“The back story and underlying meaning of the Jan. 28 conference appears to be a slow but inexorably developing script of transition, handoff, and departure. The conference communique and language of UN, NATO, US, and UK diplomats here was rife with “timelines” and “deadlines,” and laden with allusions of exit,” Marquand writes.
Meanwhile, in Afghanistan, coalition troops are preparing for an anti-Taliban offensive, reports Lionel Barber of the Financial Times. Barber writes that Camp Bastion – a British military base in Afghanistan – is “heaving with activity.”
“Hercules C-17 heavy transport aircraft roar in and out, while Chinook, Merlin and Puma helicopters kick up clouds of red dust.

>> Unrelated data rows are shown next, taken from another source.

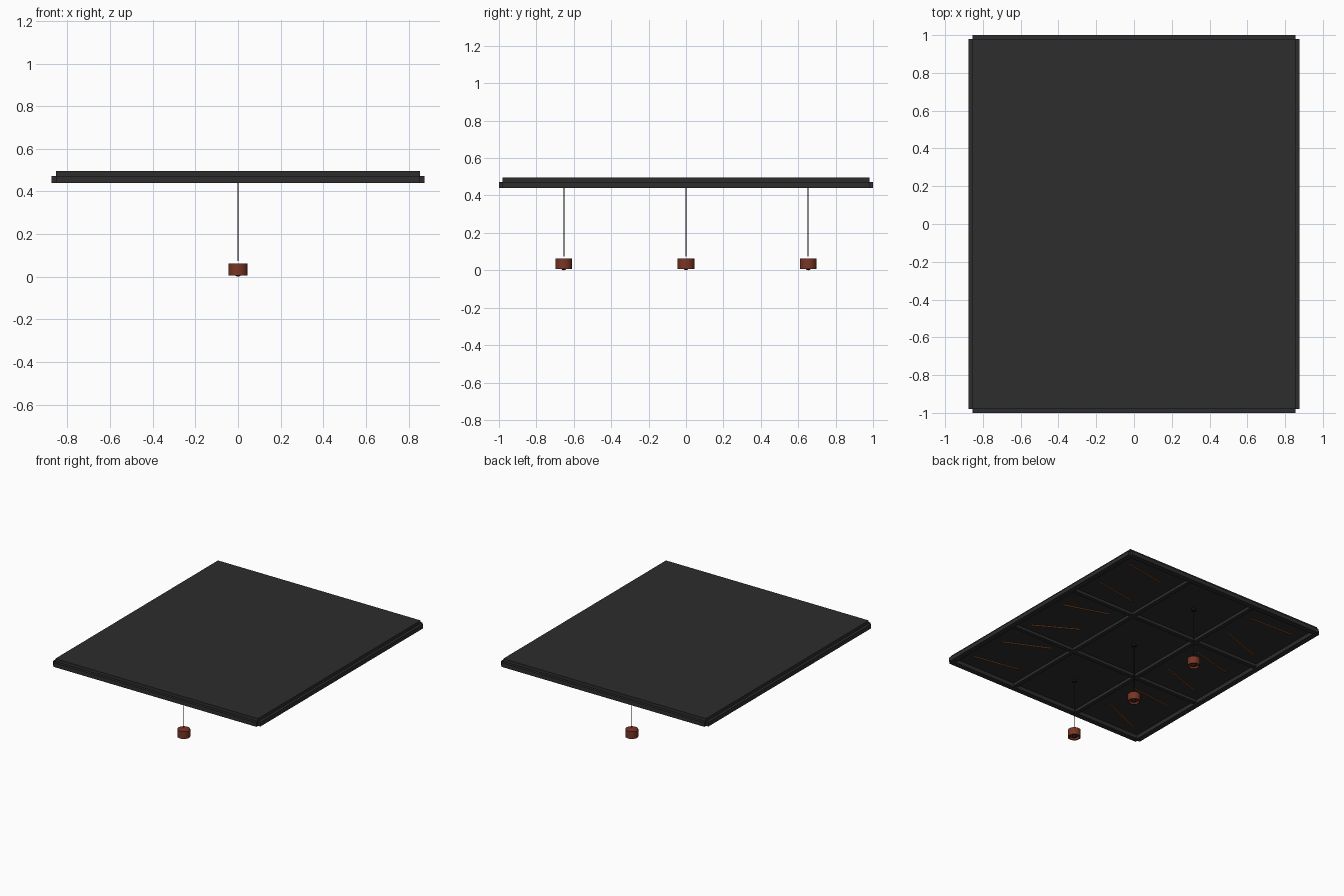
import bpy, bmesh, math
from mathutils import Matrix, Vector

cube = bpy.data.objects.get("Cube")
if cube:
    bpy.data.objects.remove(cube, do_unlink=True)


def material(name, rgb):
    mat = bpy.data.materials.new(name)
    mat.use_nodes = True
    mat.diffuse_color = (*rgb, 1)
    mat.node_tree.nodes["Principled BSDF"].inputs["Base Color"].default_value = (*rgb, 1)
    return mat


charcoal = material("charcoal", (0.026, 0.026, 0.026))
black = material("black", (0.008, 0.008, 0.008))
copper = material("copper", (0.19, 0.036, 0.018))
amber = material("amber", (0.30, 0.09, 0.02))


def finish(name, bm, mat, smooth=False):
    bmesh.ops.recalc_face_normals(bm, faces=bm.faces)
    mesh = bpy.data.meshes.new(name)
    bm.to_mesh(mesh)
    bm.free()
    mesh.materials.append(mat)
    obj = bpy.data.objects.new(name, mesh)
    bpy.context.collection.objects.link(obj)
    if smooth:
        bpy.ops.object.select_all(action="DESELECT")
        obj.select_set(True)
        bpy.context.view_layer.objects.active = obj
        bpy.ops.object.shade_smooth_by_angle(angle=math.radians(40))
    return obj


def box(name, center, size, mat, angle=0):
    bm = bmesh.new()
    place = (Matrix.Translation(center) @ Matrix.Rotation(math.radians(angle), 4, "Z")
             @ Matrix.Diagonal((*size, 1)))
    bmesh.ops.create_cube(bm, size=1, matrix=place)
    return finish(name, bm, mat)


def turned(name, y, profile, mat, sides=32):
    """Revolve (radius, height) points about the vertical axis at x = 0."""
    bm = bmesh.new()
    verts = [bm.verts.new((r, y, z)) for r, z in profile]
    edges = [bm.edges.new(pair) for pair in zip(verts, verts[1:])]
    bmesh.ops.spin(bm, geom=verts + edges, cent=Vector((0, y, 0)), axis=(0, 0, 1),
                   angle=math.tau, steps=sides, use_duplicate=False)
    bmesh.ops.remove_doubles(bm, verts=bm.verts, dist=0.0001)
    return finish(name, bm, mat, smooth=True)


HALF_X, HALF_Y = 0.855, 0.98
PITCH_X, PITCH_Y = HALF_X * 2 / 3, HALF_Y * 2 / 3

# Ceiling slab
box("ceiling_slab", (0, 0, 0.4825), (HALF_X * 2, HALF_Y * 2, 0.025), charcoal)

# Edge trim and the beams that divide the underside into nine bays
for side, sign in (("left", 1), ("right", -1)):
    box(side + "_trim", (sign * HALF_X, 0, 0.456), (0.04, HALF_Y * 2, 0.032), charcoal)
    box(side + "_beam", (sign * PITCH_X / 2, 0, 0.46), (0.03, HALF_Y * 2, 0.024), charcoal)
for side, sign in (("back", 1), ("front", -1)):
    box(side + "_trim", (0, sign * HALF_Y, 0.456), (HALF_X * 2, 0.04, 0.032), charcoal)
    box(side + "_beam", (0, sign * PITCH_Y / 2, 0.46), (HALF_X * 2, 0.03, 0.024), charcoal)

# Slim light strips, two in each outer bay, each turned a little
tilts = {1: (10, 10, -18, -30, -25, -10), -1: (-2, 20, 15, 19, 6, 23)}
for sign, angles in tilts.items():
    for i, angle in enumerate(angles):
        y = PITCH_Y * (1.25 - i / 2)
        box("light_strip", (sign * 0.577, y, 0.468), (0.35, 0.01, 0.008), amber, angle)

# Pendant lamps along the middle
for y in (-PITCH_Y, 0, PITCH_Y):
    turned("ceiling_mount", y, [(0, 0.472), (0.016, 0.472), (0.016, 0.455), (0, 0.45)], black, 16)
    turned("lamp_cord", y, [(0, 0.46), (0.0025, 0.46), (0.0025, 0.075), (0, 0.075)], black, 8)
    turned("lamp_shade", y, [(0, 0.063), (0.045, 0.063), (0.045, 0.007), (0.036, 0.007),
                             (0.036, 0.022), (0, 0.022)], copper)
    bulb = [(0.015 * math.sin(a), 0.015 - 0.015 * math.cos(a))
            for a in (math.pi * k / 8 for k in range(9))]
    turned("lamp_bulb", y, bulb, black, 16)
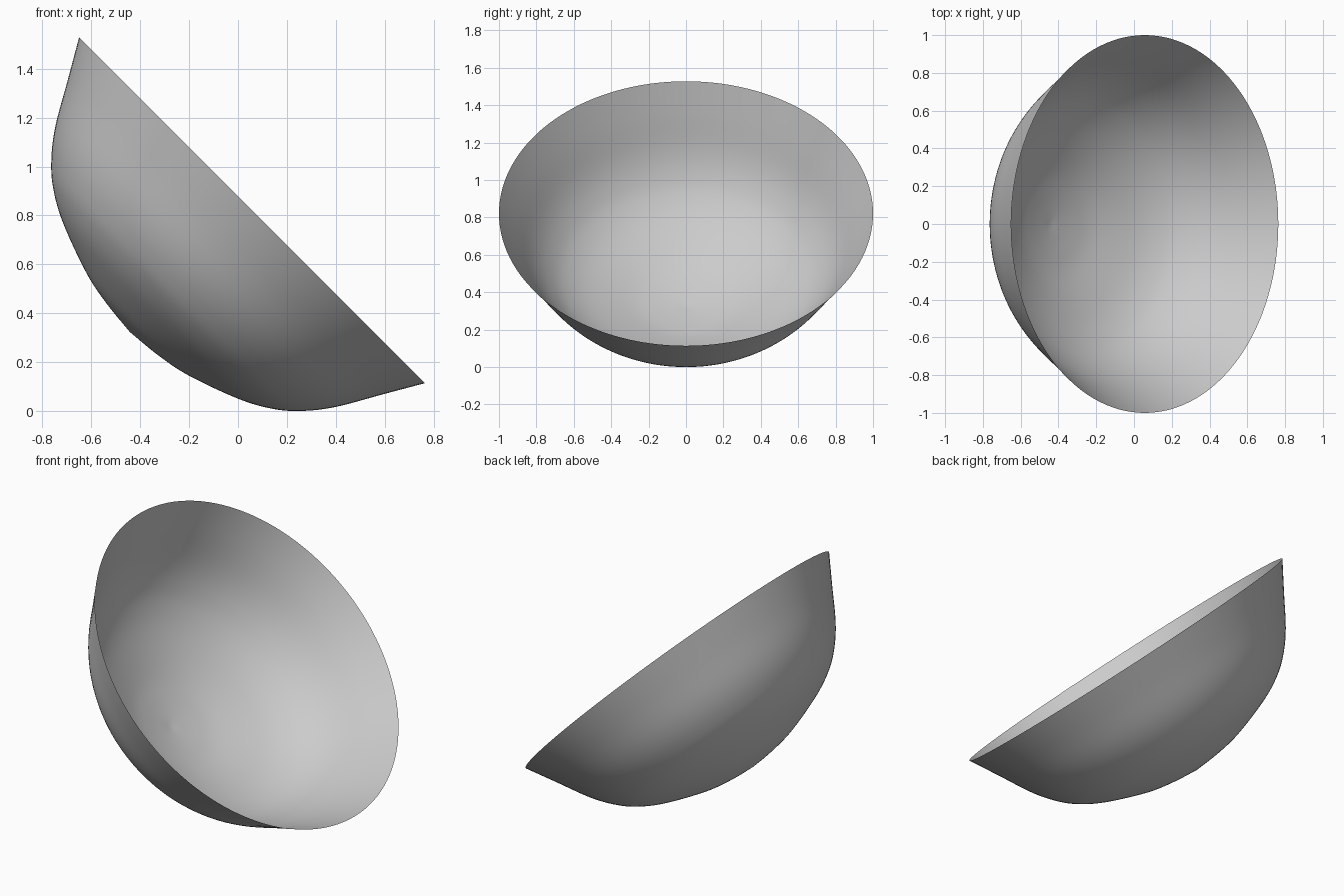
import bpy, bmesh
from math import sin, cos, pi, radians
from mathutils import Matrix, Vector

if "Cube" in bpy.data.objects:
    bpy.data.objects.remove(bpy.data.objects["Cube"])

SEGMENTS = 128
STEPS = 6

# bowl profile from pole to rim: (radius, height below the rim plane)
profile = [(0, -0.705), (0.15, -0.69), (0.297, -0.66), (0.509, -0.583), (0.64, -0.51),
           (0.73, -0.43), (0.813, -0.323), (0.91, -0.155), (1.0, 0)]


def smooth_path(points, steps):
    """Catmull-Rom curve through the points."""
    p = [Vector(q) for q in points]
    p = [2 * p[0] - p[1]] + p + [2 * p[-1] - p[-2]]
    out = []
    for a, b, c, d in zip(p, p[1:], p[2:], p[3:]):
        for i in range(steps):
            t = i / steps
            out.append(0.5 * (2 * b + (c - a) * t + (2 * a - 5 * b + 4 * c - d) * t**2
                              + (3 * b - a - 3 * c + d) * t**3))
    return out + [p[-2]]


# revolve the profile into a thin open shell
path = smooth_path(profile, STEPS)
bm = bmesh.new()
pole = bm.verts.new((0, 0, path[0].y))
rings = [[bm.verts.new((q.x * cos(2 * pi * i / SEGMENTS), q.x * sin(2 * pi * i / SEGMENTS), q.y))
          for i in range(SEGMENTS)] for q in path[1:]]
for i in range(SEGMENTS):
    j = (i + 1) % SEGMENTS
    bm.faces.new((pole, rings[0][j], rings[0][i]))
    for a, b in zip(rings, rings[1:]):
        bm.faces.new((a[i], a[j], b[j], b[i]))
for f in bm.faces:
    f.smooth = True

# tip the bowl 45 degrees toward +x and stand it on the ground
bm.transform(Matrix.Rotation(radians(45), 4, 'Y'))
xs = [v.co.x for v in bm.verts]
low = min(v.co.z for v in bm.verts)
bm.transform(Matrix.Translation((-(min(xs) + max(xs)) / 2, 0, -low)))

mesh = bpy.data.meshes.new("tilted_bowl")
bm.to_mesh(mesh)
bm.free()
bpy.context.collection.objects.link(bpy.data.objects.new("tilted_bowl", mesh))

A deserted airstrip three years ago, Camp Bastion, in the violent Afghan province of Helmand, is today handling more cargo than London’s Gatwick airport and more traffic than Luton,” Barber writes.
“If we fight in [Helmand Province] this summer, we will give the Taliban a hell of a pasting,” he quotes one British official as saying.
Some other news reports and perspectives:
- Dexter Filkins (New York Times): “Afghan tribe, vowing to fight Taliban, to get U.S. aid in return”
- Zalmay Khalilzad (Financial Times): “How to win the war in Afghanistan”
- Steve Coll (New Yorker): “House testimony: The paradoxes of al Qaeda”
- Rafia Zakaria (Dawn): “Drones and the law”